Storyboards capture sequences of all the scenes necessary to tell a captivating story. According to Wikipedia, one of Walt Disney’s editors first came up with the idea to draw scenes on separate sheets of paper and to pin them up to tell a story in sequence. Nowadays, that task is likely to be performed digitally, because teams often work across time zones or need to interact with clients in different countries. There seems to be a movement away from boring, linear PowerPoint presentations towards more engaging, conversational material grouped into “chunks” of information. Each “scene” or “section” of the educational material is also accompanied with a quiz, to challenge the learner. In the era of the digital classroom, many teachers are also storyboarding their lesson plans.
Depending on your needs, there are a variety of tools to suit the goals of any projects. Here are some of the results I found after Googling for a few minutes.
Storyboards can be created for comics, school projects, blog content, and infographics. There are plans for personal use, teachers, businesses, and filmmakers. If you are not tech-savvy, this intuitive interface is a godsend. I was up and running within minutes with a trial version to create a very simple cartoon called “The Story of DNA.”
PowerPoint remains the backbone of traditional and elearning systems. The 6 reasons to create storyboards with PowerPoint include ease of use, variety of shapes accompanying the storyboarding feature, easier customization, hyperlinks, the ability to save and reuse these shapes, as well as the ability to collaborate with your team. Download instructions for this add-in feature can be found here. Separate apps can be used to insert polls/quizzes.
However, if one needs participation or content approval from several external parties, it is probably wise to opt for even simpler template options. Connie Malamed at the eLearning Coach has been kind enough to compile a depot of storyboards donated by members of the elearning community. One example from Praveena Mitran is included in this post.
Content strategists are not always instructional designers.
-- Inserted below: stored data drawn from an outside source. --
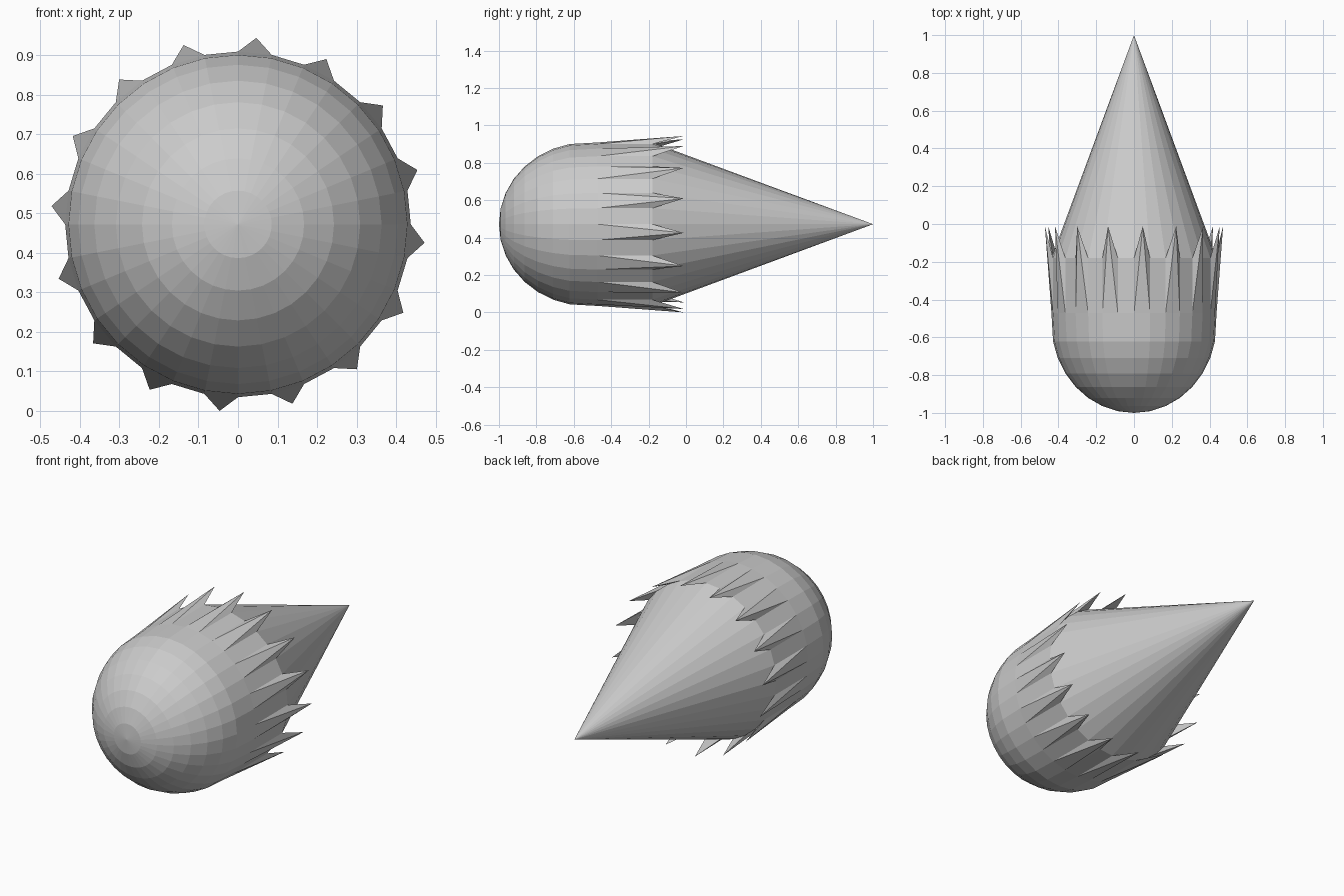
import bpy, bmesh
from math import sin, cos, pi
from mathutils import Vector

if "Cube" in bpy.data.objects:
    bpy.data.objects.remove(bpy.data.objects["Cube"])

SEGS = 32
R, NOSE_LEN = 0.437, 0.47      # body radius, stretched dome length
CZ = 0.472                     # height of the long axis


def ring_point(r, y, a):
    # angle runs clockwise from the top, seen from the front
    return Vector((r * sin(a), y, CZ + r * cos(a)))


# profile of the body (radius, y): dome rings, then the straight sleeve
profile = [(R * sin(k * pi / 16), -1 + NOSE_LEN * (1 - cos(k * pi / 16)))
           for k in range(1, 8)]
profile += [(R, -0.472), (R, -0.18)]

bm = bmesh.new()
rings = [[bm.verts.new(ring_point(r, y, 2 * pi * i / SEGS)) for i in range(SEGS)]
         for r, y in profile]
nose = bm.verts.new((0, -1, CZ))
tail = bm.verts.new((0, 1, CZ))

for i in range(SEGS):
    j = (i + 1) % SEGS
    # dome cap and tail cone
    bm.faces.new((nose, rings[0][i], rings[0][j]))
    bm.faces.new((tail, rings[-1][j], rings[-1][i]))
    for k, (a, b) in enumerate(zip(rings, rings[1:])):
        quad = (a[i], b[i], b[j], a[j])
        if k == len(rings) - 2 and i % 2 == 0:
            # every other sleeve panel is pulled into a backward spike
            tip = bm.verts.new(ring_point(0.474, -0.012, 2 * pi * (i + 0.5) / SEGS))
            for n in range(4):
                bm.faces.new((quad[n], quad[(n + 1) % 4], tip))
        else:
            bm.faces.new(quad)

bmesh.ops.recalc_face_normals(bm, faces=bm.faces)
mesh = bpy.data.meshes.new("spiked_body")
bm.to_mesh(mesh)
bm.free()
body = bpy.data.objects.new("spiked_body", mesh)
bpy.context.collection.objects.link(body)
Similarly, instructional designers are not always graphic designers. Sometimes, external reviewers of a large document prefer to look at initial drafts in text format. Fortunately, it is easy to collate initial feedback of a storyboard “skeleton,” containing just enough information so that stakeholders can get an idea of the outline/suggested images/suggested videos, by using Word.
I have included another example by Praveena Mitran of a storyboard generated in word, containing room for instructions to a graphic designer and developer. This document can also easily be reviewed using the “track changes” feature in Word.
3. eLearning software
I must confess to not having worked my way through the ever-growing list of authoring tools for eLearning materials. I will direct interested readers to this post about 10 Authoring Tips for Easy eLearning Design.
Instead, I have scouted for software with lots of user-friendly features, customer support, and the ability to generate mobile-friendly content. At the moment, I have settled on the Articulate Storyline 360, and Adobe Captivate 9 programs. There is a learning curve attached to both programs, but it is worth the effort. For instance, one can design the storyboard directly in Articulate Storyline 360 and export it in word format. That means the content creator automatically has all the assets organized and at their fingertips. Reviewer changes can also easily be incorporated in a streamlined workflow. However, others may prefer Adobe Captivate 9, as it is only $29.99 per month for the subscription, as compared to $999 annually for a freelancer. Templates for these programs can also be purchased from eLearningdom.